“The children appear calmer, happier, and have far more self-confidence,” says Mrs Deane.
“The children reacted so positively, they would go home and tell their families all about it.”
Mrs Deane uses Shrewsbury-based hypnotherapist Clarissa Woodcock, herself a former teacher, to prepare the older children for their national curriculum exams. And the sessions seem quite popular with the youngsters as well:
“I’m in control of my thoughts, they are not controlling me,” says Joe, aged 11.
“My scores are improving and I’m far calmer than I was before.”
Michelle, also 11, agrees: “It has improved the way I learn, bolsters my confidence and I’m not as scared as I used to be.”
It is not just primary school children who are turning to hypnotherapy to beat the exam blues. An increasing number of teenagers are also using the technique to prepare them for their GCSE and A-level exams.
Clarissa says that she has had about 30 teenagers come to her for help with their exams over the past year.
“That is my private practice work, aside from my work with schools,” says the 62-year-old.
Fear of failure
Last year, figures released by the NSPCC showed an increasing number of youngsters were seeking help for exam-related stress, with the charity’s ChildLine providing 1,127 with counselling sessions, an increase of 20 per cent.
Reasons cited for seeking help included not wanting to disappoint their parents, fear of failure and the general pressures linked to academic achievement.
The charity says stress about exam results can affect young people’s ability to sleep, trigger anxiety attacks, depression, and eating disorders.
Clarissa says it was the effect hypnotherapy had an a pupil buckling under exam pressure during her teaching days that convinced her to train as a specialist therapist.

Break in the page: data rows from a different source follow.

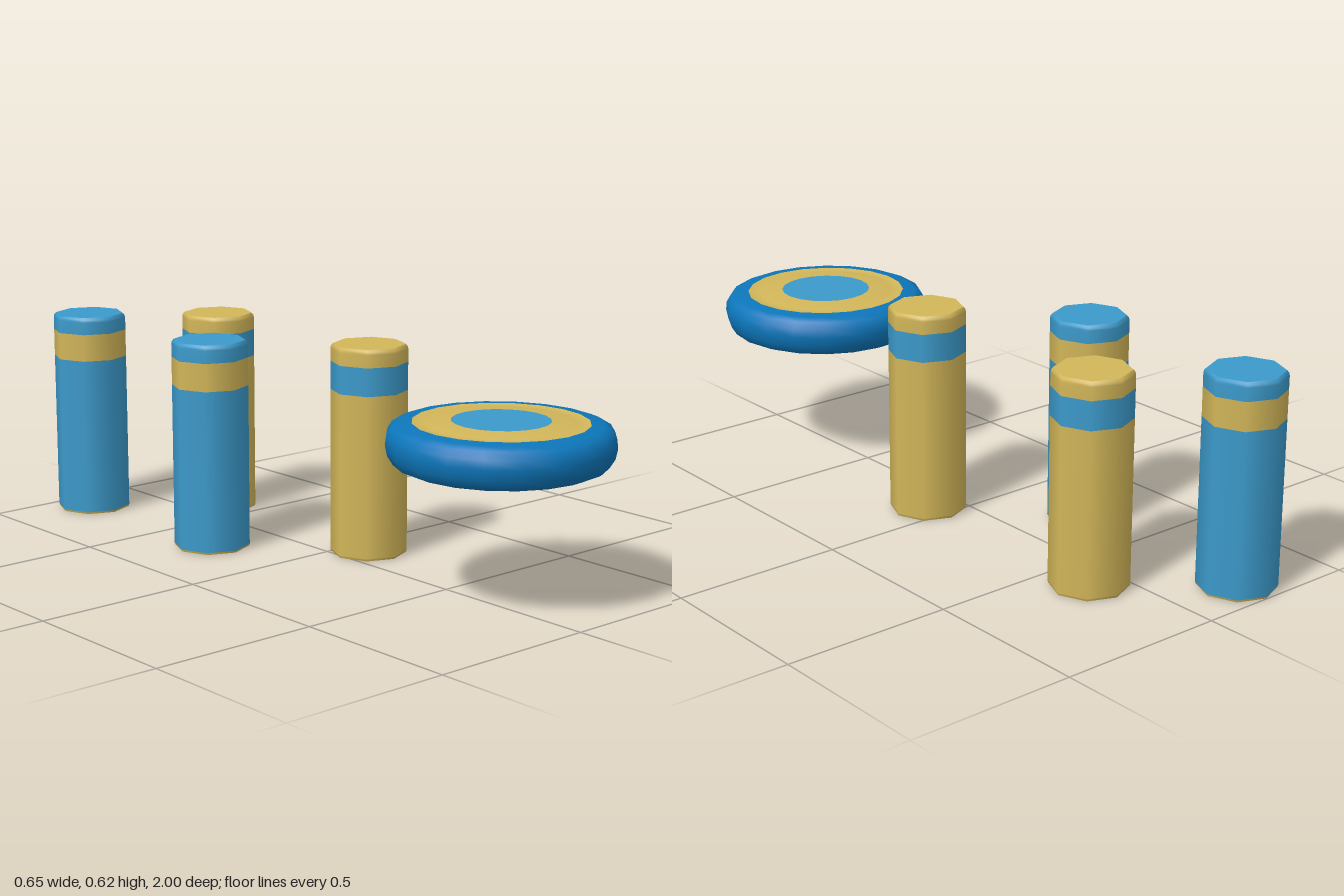
import * as THREE from 'three';

const BLUE = 0x3c9acb, GOLD = 0xd2b659, DEEP_BLUE = 0x0d76ba;

// Turned surface from [radius, height] pairs, listed from the bottom up
function turned(name, color, sides, profile) {
  const points = profile.map(([r, y]) => new THREE.Vector2(r, y));
  const mesh = new THREE.Mesh(
    new THREE.LatheGeometry(points, sides),
    new THREE.MeshStandardMaterial({ color })
  );
  mesh.name = name;
  return mesh;
}

// Eight-sided post with a contrasting band and a softened top edge
function createPost(name, main, accent, x, z) {
  const R = 0.1125, r = 0.105, H = 0.622;
  const post = new THREE.Group();
  post.name = name;
  post.position.set(x, 0, z);
  post.add(
    turned('postUnderside', GOLD, 8, [[0, 0], [R - 0.002, 0]]),
    turned('postFoot', GOLD, 8, [[R - 0.002, 0], [R, 0.006]]),
    turned('postBody', main, 8, [[R, 0.006], [R, 0.487]]),
    turned('postBand', accent, 8, [[R, 0.487], [R, 0.57]]),
    turned('postCollar', main, 8, [[R, 0.57], [R, 0.608], [R - 0.002, 0.616], [r, H]]),
    turned('postTop', main, 8, [[r, H], [0, H]])
  );
  return post;
}

// Round disc with a thick rim and inlaid rings on top
function createDisc(x, z) {
  const disc = new THREE.Group();
  disc.name = 'disc';
  disc.position.set(x, 0, z);
  disc.add(
    turned('discUnderside', DEEP_BLUE, 20, [[0, 0.38], [0.22, 0.38]]),
    turned('discRim', DEEP_BLUE, 20, [
      [0.22, 0.38], [0.262, 0.384], [0.29, 0.396], [0.305, 0.42], [0.311, 0.45],
      [0.308, 0.475], [0.296, 0.495], [0.275, 0.504], [0.24, 0.507]
    ]),
    // Gold ring with a shallow groove
    turned('discRing', GOLD, 20, [
      [0.24, 0.507], [0.222, 0.504], [0.205, 0.505], [0.19, 0.508], [0.17, 0.509], [0.135, 0.512]
    ]),
    turned('discCentre', BLUE, 20, [[0.135, 0.512], [0, 0.512]])
  );
  return disc;
}

export function createModel() {
  const model = new THREE.Group();
  model.name = 'postsAndDisc';

  // Staggered row of posts, front to back
  [[0.095, 0.075], [-0.211, -0.28], [0.095, -0.628], [-0.211, -0.8875]].forEach(([x, z], i) => {
    const gold = i % 2 === 0;
    model.add(createPost(gold ? 'goldPost' : 'bluePost', gold ? GOLD : BLUE, gold ? BLUE : GOLD, x, z));
  });

  model.add(createDisc(0.011, 0.689));
  return model;
}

At Holmer Lake, there was perhaps inevitably a little initial scepticism, and Mrs Deane says it was important to communicate clearly with the parents what the sessions were about.
“We gave parents the chance to meet Clarissa and discuss the programme, so there were no surprises and they knew exactly what to expect.”
Mrs Deane says the sessions have been so successful that Clarissa has now been asked to train some of the staff in the techniques to help them give extra support to the pupils.
“Clarissa’s programme has proved extremely successful for a number of children with a variety of needs,” she says.
“After a series of sessions children appear calmer, happier, and have far more self-confidence.”
Mrs Deane says during the sessions the children are given time to identify and discuss their worries, and how best to manage a range of emotions.
A booklet is given to each child to remind them of the strategies when they are at home.
Clarissa says teaching children how to relax and control their fears is central to the therapy, as well how to overcome their nerves.
The pupils are fully conscious during hypnosis, and are still in full control of their thoughts, she says.
“It’s not at all like what you see on the television,” she says.
“Effectively, it’s an ego booster, telling them all things are well, and the things they have done are good.”
As part of the programme, which has been devised by Yorkshire-based expert Sheila Granger, Clarissa also encourages the youngsters to set aside a “worry hour” in the evening, so they can postpone their anxieties until a specific time of day.
Another technique is telling the children to use an imaginary pen to write down their worries on a pebble, which they are then told to throw in to a lake.
“The sessions also included breathing exercises, such as encouraging them to inhale positive thoughts and exhale negative ones linked to emotions like uncertainty and anger,” says Clarissa.
In another departure from conventional teaching practice, Clarissa also brings her pet dog Millie into the school, which she says plays a great role in breaking the ice with the more reserved youngsters.
“Some of them don’t want to talk, but they will tell their problems to the dog,” says Clarissa.